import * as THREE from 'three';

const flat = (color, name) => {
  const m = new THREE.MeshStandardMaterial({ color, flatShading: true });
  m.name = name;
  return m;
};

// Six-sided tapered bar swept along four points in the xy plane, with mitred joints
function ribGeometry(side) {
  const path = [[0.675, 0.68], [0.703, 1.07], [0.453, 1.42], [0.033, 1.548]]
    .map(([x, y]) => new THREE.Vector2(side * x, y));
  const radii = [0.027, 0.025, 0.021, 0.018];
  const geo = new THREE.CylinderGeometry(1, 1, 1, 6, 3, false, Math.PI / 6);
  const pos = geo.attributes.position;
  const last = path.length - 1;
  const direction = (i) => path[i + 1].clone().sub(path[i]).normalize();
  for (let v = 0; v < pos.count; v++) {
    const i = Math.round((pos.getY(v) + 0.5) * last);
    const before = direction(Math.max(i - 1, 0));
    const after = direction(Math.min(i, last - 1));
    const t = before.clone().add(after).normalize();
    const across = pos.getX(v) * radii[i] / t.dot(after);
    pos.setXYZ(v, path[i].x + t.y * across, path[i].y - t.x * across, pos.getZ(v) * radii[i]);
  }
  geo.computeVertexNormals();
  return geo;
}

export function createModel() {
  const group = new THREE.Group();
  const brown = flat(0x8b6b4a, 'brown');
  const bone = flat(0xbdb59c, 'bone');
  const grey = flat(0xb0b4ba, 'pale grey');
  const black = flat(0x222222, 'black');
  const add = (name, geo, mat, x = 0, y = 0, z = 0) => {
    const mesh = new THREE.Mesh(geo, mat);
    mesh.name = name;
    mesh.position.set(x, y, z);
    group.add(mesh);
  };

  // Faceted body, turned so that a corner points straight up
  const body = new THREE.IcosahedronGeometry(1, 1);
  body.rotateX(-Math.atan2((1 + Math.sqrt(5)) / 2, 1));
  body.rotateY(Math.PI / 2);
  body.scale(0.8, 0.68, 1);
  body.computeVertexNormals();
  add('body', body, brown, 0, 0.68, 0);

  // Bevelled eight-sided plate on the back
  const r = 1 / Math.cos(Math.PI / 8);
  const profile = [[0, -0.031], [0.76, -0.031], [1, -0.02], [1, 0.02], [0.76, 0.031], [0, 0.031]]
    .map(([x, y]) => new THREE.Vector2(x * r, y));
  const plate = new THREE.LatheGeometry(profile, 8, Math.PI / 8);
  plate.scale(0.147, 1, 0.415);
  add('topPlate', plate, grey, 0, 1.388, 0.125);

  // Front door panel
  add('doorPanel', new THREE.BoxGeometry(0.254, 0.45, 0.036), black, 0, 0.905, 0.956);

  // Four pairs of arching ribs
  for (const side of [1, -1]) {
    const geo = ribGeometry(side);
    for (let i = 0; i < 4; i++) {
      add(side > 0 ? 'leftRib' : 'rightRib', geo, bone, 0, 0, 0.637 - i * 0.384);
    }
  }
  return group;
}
===
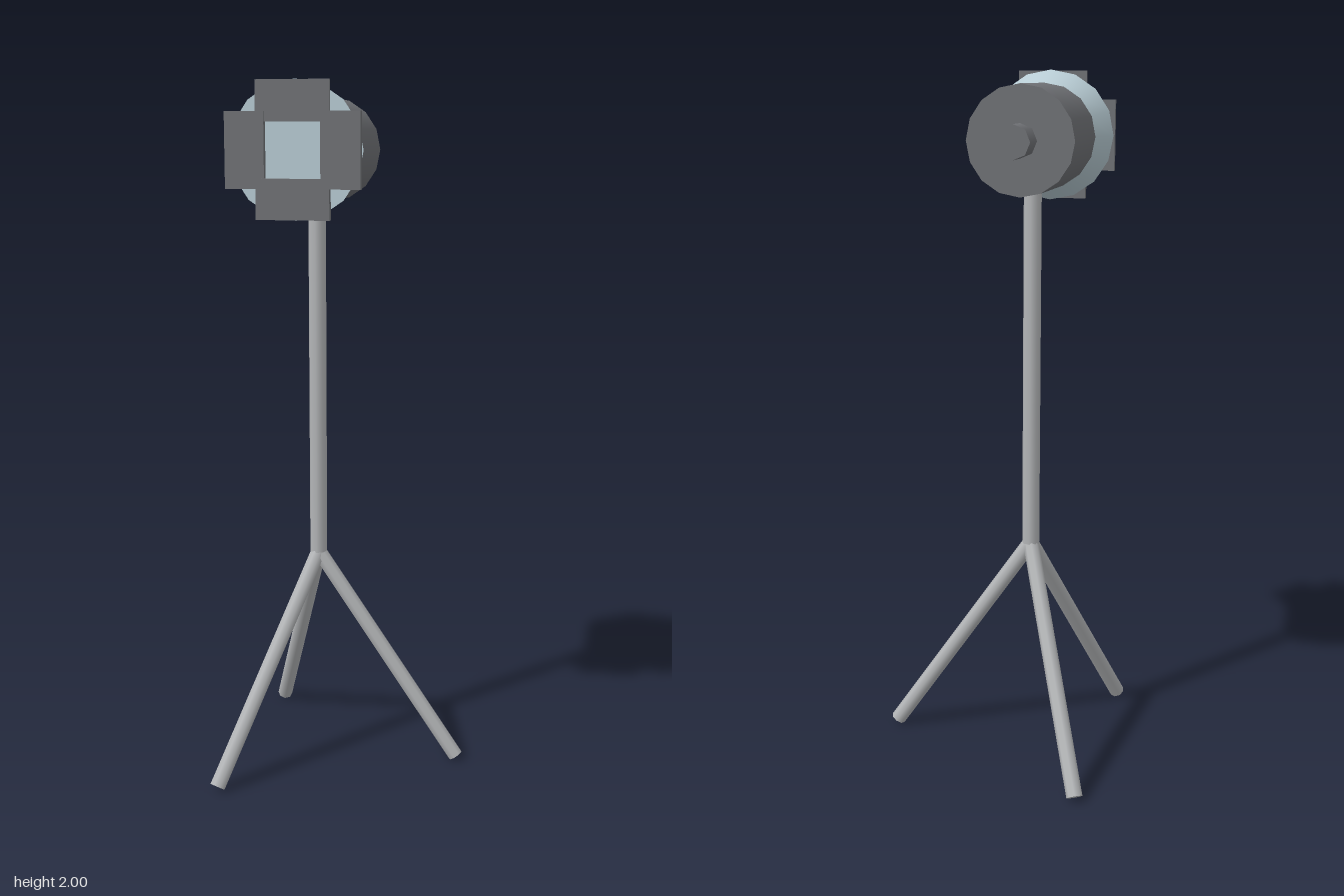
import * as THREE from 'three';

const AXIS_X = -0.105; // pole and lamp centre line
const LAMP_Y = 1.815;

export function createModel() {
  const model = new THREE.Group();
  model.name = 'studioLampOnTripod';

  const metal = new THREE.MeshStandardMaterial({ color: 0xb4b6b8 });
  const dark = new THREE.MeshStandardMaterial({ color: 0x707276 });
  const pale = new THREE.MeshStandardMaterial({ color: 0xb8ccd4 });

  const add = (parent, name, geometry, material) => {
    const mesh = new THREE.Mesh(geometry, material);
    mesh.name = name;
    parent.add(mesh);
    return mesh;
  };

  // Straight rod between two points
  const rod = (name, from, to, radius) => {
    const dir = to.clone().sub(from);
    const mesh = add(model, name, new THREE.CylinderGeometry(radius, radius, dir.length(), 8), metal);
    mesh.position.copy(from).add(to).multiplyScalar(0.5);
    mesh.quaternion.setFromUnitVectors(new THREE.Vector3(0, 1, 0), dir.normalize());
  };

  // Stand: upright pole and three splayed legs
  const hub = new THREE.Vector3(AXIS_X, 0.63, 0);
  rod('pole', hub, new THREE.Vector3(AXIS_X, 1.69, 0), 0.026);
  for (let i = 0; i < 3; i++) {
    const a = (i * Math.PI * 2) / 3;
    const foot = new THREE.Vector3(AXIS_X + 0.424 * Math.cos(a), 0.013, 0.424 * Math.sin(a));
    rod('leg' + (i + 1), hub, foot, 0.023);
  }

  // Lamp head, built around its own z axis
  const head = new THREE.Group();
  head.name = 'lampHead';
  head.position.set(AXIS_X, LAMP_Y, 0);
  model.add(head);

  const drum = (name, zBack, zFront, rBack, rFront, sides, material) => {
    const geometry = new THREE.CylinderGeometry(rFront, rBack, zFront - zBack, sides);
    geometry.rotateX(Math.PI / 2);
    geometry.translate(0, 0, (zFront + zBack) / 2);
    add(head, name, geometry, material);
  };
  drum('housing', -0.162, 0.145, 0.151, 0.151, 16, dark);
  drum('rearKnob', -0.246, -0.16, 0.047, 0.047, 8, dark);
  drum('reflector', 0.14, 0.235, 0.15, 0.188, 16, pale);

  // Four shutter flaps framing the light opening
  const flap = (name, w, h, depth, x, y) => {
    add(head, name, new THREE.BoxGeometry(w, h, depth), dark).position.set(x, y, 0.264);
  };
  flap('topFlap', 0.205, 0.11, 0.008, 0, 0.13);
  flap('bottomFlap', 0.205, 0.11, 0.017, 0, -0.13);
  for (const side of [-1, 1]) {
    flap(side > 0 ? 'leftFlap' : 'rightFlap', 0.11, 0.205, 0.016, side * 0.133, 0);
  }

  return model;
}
===
**PROBLEM TO WORK ON**: Above are the entries. Copy exactly the part that opens with the line containing "const flat = (color, name)" and closes with the line containing "on the back", and no more.

**SOLUTION**:
const flat = (color, name) => {
  const m = new THREE.MeshStandardMaterial({ color, flatShading: true });
  m.name = name;
  return m;
};

// Six-sided tapered bar swept along four points in the xy plane, with mitred joints
function ribGeometry(side) {
  const path = [[0.675, 0.68], [0.703, 1.07], [0.453, 1.42], [0.033, 1.548]]
    .map(([x, y]) => new THREE.Vector2(side * x, y));
  const radii = [0.027, 0.025, 0.021, 0.018];
  const geo = new THREE.CylinderGeometry(1, 1, 1, 6, 3, false, Math.PI / 6);
  const pos = geo.attributes.position;
  const last = path.length - 1;
  const direction = (i) => path[i + 1].clone().sub(path[i]).normalize();
  for (let v = 0; v < pos.count; v++) {
    const i = Math.round((pos.getY(v) + 0.5) * last);
    const before = direction(Math.max(i - 1, 0));
    const after = direction(Math.min(i, last - 1));
    const t = before.clone().add(after).normalize();
    const across = pos.getX(v) * radii[i] / t.dot(after);
    pos.setXYZ(v, path[i].x + t.y * across, path[i].y - t.x * across, pos.getZ(v) * radii[i]);
  }
  geo.computeVertexNormals();
  return geo;
}

export function createModel() {
  const group = new THREE.Group();
  const brown = flat(0x8b6b4a, 'brown');
  const bone = flat(0xbdb59c, 'bone');
  const grey = flat(0xb0b4ba, 'pale grey');
  const black = flat(0x222222, 'black');
  const add = (name, geo, mat, x = 0, y = 0, z = 0) => {
    const mesh = new THREE.Mesh(geo, mat);
    mesh.name = name;
    mesh.position.set(x, y, z);
    group.add(mesh);
  };

  // Faceted body, turned so that a corner points straight up
  const body = new THREE.IcosahedronGeometry(1, 1);
  body.rotateX(-Math.atan2((1 + Math.sqrt(5)) / 2, 1));
  body.rotateY(Math.PI / 2);
  body.scale(0.8, 0.68, 1);
  body.computeVertexNormals();
  add('body', body, brown, 0, 0.68, 0);

  // Bevelled eight-sided plate on the back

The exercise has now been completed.